> _Required action_
Exact reproduction required: the lines below from the line with "inner = Vector((CX, 0, 0.366))" to the line with "grid = [[bm.verts.new(p)", both ends included, and no others.

> _Supplied entries_
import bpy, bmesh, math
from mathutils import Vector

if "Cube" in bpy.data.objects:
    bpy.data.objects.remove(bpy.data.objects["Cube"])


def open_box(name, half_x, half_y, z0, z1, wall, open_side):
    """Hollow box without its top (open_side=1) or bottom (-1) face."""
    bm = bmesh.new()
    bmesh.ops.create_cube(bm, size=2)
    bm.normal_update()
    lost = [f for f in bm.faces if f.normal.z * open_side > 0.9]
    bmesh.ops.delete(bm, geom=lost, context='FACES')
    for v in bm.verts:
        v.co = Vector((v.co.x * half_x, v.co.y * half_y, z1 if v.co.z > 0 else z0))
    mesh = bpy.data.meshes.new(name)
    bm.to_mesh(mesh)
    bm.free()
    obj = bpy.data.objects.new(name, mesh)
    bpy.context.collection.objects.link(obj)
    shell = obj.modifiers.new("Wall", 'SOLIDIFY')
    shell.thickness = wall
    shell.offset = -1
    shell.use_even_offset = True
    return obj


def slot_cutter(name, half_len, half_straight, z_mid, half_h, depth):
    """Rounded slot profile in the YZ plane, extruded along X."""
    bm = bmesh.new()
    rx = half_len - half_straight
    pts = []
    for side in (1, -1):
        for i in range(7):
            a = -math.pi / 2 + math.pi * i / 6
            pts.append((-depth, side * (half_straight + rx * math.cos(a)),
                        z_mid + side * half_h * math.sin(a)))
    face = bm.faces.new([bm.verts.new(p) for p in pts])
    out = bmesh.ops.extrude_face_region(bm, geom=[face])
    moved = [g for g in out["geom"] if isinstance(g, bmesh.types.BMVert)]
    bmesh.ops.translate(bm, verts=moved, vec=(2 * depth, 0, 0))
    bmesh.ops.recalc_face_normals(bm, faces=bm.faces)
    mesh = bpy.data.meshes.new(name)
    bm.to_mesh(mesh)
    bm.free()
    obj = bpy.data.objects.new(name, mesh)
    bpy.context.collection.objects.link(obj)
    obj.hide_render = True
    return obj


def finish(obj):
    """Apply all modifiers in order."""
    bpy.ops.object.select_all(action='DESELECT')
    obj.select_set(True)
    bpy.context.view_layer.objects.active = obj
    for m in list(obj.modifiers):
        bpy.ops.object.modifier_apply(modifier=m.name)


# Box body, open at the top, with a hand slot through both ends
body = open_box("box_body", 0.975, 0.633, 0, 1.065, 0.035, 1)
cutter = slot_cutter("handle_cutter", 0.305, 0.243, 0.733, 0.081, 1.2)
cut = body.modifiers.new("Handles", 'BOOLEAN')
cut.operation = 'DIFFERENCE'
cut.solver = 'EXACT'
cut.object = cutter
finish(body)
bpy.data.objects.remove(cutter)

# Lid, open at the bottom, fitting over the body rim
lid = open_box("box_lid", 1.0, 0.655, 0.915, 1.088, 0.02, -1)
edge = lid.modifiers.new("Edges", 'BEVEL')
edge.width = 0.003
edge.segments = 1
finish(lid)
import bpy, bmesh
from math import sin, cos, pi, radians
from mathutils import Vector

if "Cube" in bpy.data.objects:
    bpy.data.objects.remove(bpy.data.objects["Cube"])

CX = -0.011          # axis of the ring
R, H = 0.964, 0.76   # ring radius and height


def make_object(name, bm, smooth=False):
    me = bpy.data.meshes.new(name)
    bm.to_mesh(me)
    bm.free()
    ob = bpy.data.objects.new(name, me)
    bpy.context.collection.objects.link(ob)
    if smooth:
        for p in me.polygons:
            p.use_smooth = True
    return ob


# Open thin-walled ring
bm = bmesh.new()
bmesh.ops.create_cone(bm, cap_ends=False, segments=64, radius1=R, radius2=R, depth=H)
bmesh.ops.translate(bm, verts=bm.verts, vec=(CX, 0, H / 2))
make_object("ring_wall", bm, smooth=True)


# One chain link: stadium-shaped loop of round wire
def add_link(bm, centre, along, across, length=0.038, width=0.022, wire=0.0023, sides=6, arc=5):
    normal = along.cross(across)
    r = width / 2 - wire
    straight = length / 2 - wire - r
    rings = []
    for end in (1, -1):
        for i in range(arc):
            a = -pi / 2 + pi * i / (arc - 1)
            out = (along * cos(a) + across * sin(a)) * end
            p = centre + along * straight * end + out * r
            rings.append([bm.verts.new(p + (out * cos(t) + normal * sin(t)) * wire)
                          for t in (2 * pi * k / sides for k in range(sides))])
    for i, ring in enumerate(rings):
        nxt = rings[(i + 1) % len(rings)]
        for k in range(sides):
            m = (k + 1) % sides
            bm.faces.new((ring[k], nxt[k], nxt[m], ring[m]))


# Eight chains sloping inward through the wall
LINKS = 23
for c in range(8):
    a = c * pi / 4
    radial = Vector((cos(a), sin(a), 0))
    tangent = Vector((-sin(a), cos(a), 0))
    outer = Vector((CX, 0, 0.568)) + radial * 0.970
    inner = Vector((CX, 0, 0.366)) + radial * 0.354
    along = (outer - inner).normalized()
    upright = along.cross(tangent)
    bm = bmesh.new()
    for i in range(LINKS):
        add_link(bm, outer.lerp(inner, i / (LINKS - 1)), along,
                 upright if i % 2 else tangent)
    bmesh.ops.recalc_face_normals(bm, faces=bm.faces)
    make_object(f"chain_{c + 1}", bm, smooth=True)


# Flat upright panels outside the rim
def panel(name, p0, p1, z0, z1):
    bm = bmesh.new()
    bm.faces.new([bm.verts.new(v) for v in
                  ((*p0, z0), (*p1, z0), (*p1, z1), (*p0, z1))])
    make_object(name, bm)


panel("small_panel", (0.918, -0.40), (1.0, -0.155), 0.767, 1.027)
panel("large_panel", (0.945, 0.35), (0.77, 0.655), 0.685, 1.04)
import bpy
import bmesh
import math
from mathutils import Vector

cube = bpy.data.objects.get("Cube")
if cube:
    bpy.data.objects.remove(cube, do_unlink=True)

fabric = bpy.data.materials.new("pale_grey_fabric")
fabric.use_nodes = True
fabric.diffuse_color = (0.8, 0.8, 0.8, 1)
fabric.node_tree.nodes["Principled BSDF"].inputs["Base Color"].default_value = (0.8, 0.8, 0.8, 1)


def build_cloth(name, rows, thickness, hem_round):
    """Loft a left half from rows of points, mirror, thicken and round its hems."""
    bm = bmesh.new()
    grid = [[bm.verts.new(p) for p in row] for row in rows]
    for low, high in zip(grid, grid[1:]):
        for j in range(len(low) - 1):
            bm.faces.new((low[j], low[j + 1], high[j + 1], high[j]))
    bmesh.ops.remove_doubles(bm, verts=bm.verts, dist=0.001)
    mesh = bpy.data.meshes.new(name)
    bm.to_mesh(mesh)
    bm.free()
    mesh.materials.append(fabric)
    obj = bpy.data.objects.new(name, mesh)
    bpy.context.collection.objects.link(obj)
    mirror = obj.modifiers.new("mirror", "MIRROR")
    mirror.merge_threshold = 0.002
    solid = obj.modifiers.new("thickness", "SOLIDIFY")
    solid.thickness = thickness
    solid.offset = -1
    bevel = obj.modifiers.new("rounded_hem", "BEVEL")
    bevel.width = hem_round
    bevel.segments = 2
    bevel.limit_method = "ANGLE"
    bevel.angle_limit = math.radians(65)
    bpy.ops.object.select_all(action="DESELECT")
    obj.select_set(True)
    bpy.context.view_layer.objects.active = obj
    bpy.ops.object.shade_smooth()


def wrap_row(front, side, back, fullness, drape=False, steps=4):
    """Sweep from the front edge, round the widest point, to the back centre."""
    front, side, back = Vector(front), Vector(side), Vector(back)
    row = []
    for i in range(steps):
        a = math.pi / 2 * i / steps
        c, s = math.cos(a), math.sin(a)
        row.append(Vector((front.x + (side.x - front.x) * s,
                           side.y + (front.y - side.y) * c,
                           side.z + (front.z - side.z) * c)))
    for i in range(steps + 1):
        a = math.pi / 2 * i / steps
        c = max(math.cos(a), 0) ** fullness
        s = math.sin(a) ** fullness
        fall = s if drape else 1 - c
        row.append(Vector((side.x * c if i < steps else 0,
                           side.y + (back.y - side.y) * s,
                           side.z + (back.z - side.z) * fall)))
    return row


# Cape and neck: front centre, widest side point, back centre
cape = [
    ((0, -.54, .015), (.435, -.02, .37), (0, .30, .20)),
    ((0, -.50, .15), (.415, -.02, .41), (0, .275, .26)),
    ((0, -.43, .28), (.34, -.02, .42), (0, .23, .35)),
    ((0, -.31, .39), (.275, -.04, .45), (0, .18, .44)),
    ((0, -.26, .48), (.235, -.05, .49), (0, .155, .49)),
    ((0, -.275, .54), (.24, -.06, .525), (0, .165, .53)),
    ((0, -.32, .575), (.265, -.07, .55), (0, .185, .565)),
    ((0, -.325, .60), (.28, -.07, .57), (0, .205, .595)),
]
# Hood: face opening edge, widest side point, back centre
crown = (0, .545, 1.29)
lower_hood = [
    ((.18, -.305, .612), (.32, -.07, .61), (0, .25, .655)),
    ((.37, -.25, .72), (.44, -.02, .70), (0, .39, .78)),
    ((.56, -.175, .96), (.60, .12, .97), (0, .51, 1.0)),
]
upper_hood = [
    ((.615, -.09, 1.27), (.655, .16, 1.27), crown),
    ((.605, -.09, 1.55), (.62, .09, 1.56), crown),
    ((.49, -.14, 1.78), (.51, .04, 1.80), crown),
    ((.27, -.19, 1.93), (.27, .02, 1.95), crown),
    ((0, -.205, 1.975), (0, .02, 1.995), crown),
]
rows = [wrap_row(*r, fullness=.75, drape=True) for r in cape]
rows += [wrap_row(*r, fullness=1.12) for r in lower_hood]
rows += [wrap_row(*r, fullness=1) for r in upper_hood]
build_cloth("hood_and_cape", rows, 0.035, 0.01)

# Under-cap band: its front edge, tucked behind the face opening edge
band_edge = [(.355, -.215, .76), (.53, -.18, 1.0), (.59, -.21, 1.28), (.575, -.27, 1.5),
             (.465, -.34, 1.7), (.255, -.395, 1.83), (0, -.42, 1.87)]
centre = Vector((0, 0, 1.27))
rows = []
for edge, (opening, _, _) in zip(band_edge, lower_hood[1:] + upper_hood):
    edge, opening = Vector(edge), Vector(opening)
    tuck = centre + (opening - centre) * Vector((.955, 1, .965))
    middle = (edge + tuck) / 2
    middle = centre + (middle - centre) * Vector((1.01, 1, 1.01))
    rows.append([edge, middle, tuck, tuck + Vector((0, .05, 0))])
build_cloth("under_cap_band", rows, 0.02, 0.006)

> _Response to the task_
    inner = Vector((CX, 0, 0.366)) + radial * 0.354
    along = (outer - inner).normalized()
    upright = along.cross(tangent)
    bm = bmesh.new()
    for i in range(LINKS):
        add_link(bm, outer.lerp(inner, i / (LINKS - 1)), along,
                 upright if i % 2 else tangent)
    bmesh.ops.recalc_face_normals(bm, faces=bm.faces)
    make_object(f"chain_{c + 1}", bm, smooth=True)


# Flat upright panels outside the rim
def panel(name, p0, p1, z0, z1):
    bm = bmesh.new()
    bm.faces.new([bm.verts.new(v) for v in
                  ((*p0, z0), (*p1, z0), (*p1, z1), (*p0, z1))])
    make_object(name, bm)


panel("small_panel", (0.918, -0.40), (1.0, -0.155), 0.767, 1.027)
panel("large_panel", (0.945, 0.35), (0.77, 0.655), 0.685, 1.04)
import bpy
import bmesh
import math
from mathutils import Vector

cube = bpy.data.objects.get("Cube")
if cube:
    bpy.data.objects.remove(cube, do_unlink=True)

fabric = bpy.data.materials.new("pale_grey_fabric")
fabric.use_nodes = True
fabric.diffuse_color = (0.8, 0.8, 0.8, 1)
fabric.node_tree.nodes["Principled BSDF"].inputs["Base Color"].default_value = (0.8, 0.8, 0.8, 1)


def build_cloth(name, rows, thickness, hem_round):
    """Loft a left half from rows of points, mirror, thicken and round its hems."""
    bm = bmesh.new()
    grid = [[bm.verts.new(p) for p in row] for row in rows]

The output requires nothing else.